EFF on Wednesday asked a Washington state trial court to lift its order that forced the public records website MuckRock to take down documents one of its users had lawfully obtained.
The motion EFF filed on behalf of MuckRock and its co-founder, Michael Morisy, argues that the court order requiring the site to de-publish these public records was an unconstitutional prior restraint.
“This Court must dissolve the Temporary Restraining Order, which requires the removal of lawfully obtained material that was publicly available to the world for more than a month because it violates MuckRock’s free speech rights under both the Washington and U.S. Constitutions,” EFF wrote.
Prior restraints are court or administrative orders that prevent people from speaking. The Supreme Court has ruled that they are one of the most egregious violations of the First Amendment.
The court order against MuckRock stems from a public records request by one of its users seeking information on Seattle’s smart utility meters. In April, the requester used MuckRock to ask for information about the companies that bid on the city’s smart meter program, including any security audits they performed.
Seattle initially released two documents to the requester. By default, MuckRock automatically publishes all documents its users receive in response to their public records requests.
After the documents had been public for more than a month, a company that won the contract with Seattle filed a lawsuit against MuckRock, the requester, and the city of Seattle.
The suit alleged that the documents contained trade secrets and other sensitive information and sought an emergency order to bar MuckRock from continuing to publish them on its site. The court granted the order last week.
Although MuckRock complied with the order, both it and EFF believe that it is unconstitutional.

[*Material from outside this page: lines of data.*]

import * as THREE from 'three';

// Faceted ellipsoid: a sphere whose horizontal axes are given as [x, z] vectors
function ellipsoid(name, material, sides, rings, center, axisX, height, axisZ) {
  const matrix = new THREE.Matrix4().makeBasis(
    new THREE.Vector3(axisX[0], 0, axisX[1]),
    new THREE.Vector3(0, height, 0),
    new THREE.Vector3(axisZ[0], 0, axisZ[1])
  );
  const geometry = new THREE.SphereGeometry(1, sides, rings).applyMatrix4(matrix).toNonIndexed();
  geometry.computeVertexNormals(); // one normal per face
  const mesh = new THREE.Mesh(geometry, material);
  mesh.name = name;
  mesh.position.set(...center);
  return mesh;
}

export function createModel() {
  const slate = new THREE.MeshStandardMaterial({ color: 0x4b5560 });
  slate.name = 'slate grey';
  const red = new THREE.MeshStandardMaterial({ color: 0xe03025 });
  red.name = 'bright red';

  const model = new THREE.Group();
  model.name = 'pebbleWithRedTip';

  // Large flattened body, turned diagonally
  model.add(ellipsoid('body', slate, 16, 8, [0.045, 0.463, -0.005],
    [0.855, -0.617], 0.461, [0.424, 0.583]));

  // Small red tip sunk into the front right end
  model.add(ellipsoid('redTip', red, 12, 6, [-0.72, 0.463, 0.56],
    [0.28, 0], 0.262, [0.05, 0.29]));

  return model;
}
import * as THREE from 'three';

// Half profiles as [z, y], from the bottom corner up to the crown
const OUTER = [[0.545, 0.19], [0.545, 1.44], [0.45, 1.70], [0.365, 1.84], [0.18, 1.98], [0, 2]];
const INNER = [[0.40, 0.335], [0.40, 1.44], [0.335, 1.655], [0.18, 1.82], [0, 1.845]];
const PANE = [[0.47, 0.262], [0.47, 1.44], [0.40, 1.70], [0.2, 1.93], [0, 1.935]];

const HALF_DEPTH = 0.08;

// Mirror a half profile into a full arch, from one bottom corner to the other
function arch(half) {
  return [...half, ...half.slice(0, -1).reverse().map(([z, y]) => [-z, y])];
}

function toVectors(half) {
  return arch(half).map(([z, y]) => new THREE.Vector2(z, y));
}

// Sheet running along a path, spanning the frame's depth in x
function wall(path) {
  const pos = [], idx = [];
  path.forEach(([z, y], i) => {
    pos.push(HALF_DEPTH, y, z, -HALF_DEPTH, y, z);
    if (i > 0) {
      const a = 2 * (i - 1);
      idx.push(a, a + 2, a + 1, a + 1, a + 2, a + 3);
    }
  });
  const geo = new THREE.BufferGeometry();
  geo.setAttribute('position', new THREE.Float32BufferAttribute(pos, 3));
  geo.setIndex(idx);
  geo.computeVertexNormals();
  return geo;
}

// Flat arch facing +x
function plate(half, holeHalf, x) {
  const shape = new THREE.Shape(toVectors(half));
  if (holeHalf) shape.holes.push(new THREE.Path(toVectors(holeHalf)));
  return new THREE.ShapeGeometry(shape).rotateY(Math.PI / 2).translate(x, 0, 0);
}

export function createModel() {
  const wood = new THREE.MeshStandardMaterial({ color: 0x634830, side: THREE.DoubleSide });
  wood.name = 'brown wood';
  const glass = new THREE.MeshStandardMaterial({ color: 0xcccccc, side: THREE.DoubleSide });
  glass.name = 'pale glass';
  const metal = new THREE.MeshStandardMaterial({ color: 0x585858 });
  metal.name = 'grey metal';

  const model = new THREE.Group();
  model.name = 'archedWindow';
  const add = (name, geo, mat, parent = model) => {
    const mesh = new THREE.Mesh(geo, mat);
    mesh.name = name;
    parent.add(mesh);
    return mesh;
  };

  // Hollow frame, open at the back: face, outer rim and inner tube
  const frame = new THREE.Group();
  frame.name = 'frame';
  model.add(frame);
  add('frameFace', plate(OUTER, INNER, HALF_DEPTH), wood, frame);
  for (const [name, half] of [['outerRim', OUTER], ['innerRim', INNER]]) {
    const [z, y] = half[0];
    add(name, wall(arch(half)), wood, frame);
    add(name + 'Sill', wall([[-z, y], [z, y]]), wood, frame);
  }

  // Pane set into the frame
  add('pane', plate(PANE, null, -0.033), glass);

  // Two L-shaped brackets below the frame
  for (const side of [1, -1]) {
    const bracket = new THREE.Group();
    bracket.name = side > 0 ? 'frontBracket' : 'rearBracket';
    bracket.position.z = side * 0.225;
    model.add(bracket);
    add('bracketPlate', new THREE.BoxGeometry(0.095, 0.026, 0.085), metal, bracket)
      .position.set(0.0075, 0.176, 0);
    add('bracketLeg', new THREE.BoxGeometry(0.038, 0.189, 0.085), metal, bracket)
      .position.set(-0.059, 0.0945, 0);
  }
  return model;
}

As our motion argued, because the order is a prior restraint, it is categorically prohibited under Washington’s own constitutional free speech guaranty, and it also violates the First Amendment to the U.S. Constitution.
Even if the documents at issue contain trade secrets, the potential harm from their disclosure cannot prohibit MuckRock from publishing documents that it legally obtained via a public records request, EFF argued.
Independent of the unconstitutional prior restraint, the motion argued that the First Amendment gives publishers like MuckRock a near-absolute right to publish material they lawfully obtain. The “First Amendment does not permit courts to treat information relating to matters of public concern as contraband that cannot be published by anyone.”
Further, the motion argued that MuckRock is immune from suit under Section 230 of the Communications Decency Act, which generally immunizes websites from liability based on user-generated content. The brief also argued that Washington state’s fair reporting privilege, which immunizes reports on official government proceedings, shields MuckRock from liability.
A hearing is scheduled on MuckRock’s motion on Friday morning in Seattle. We hope the court will dissolve the order prohibiting MuckRock from publishing the documents and make clear that the website has a First Amendment right to publish information its users lawfully obtain from their public records requests.
EFF thanks our local counsel, Venkat Balasubramani at FOCAL PLLC, for his help in filing the motion.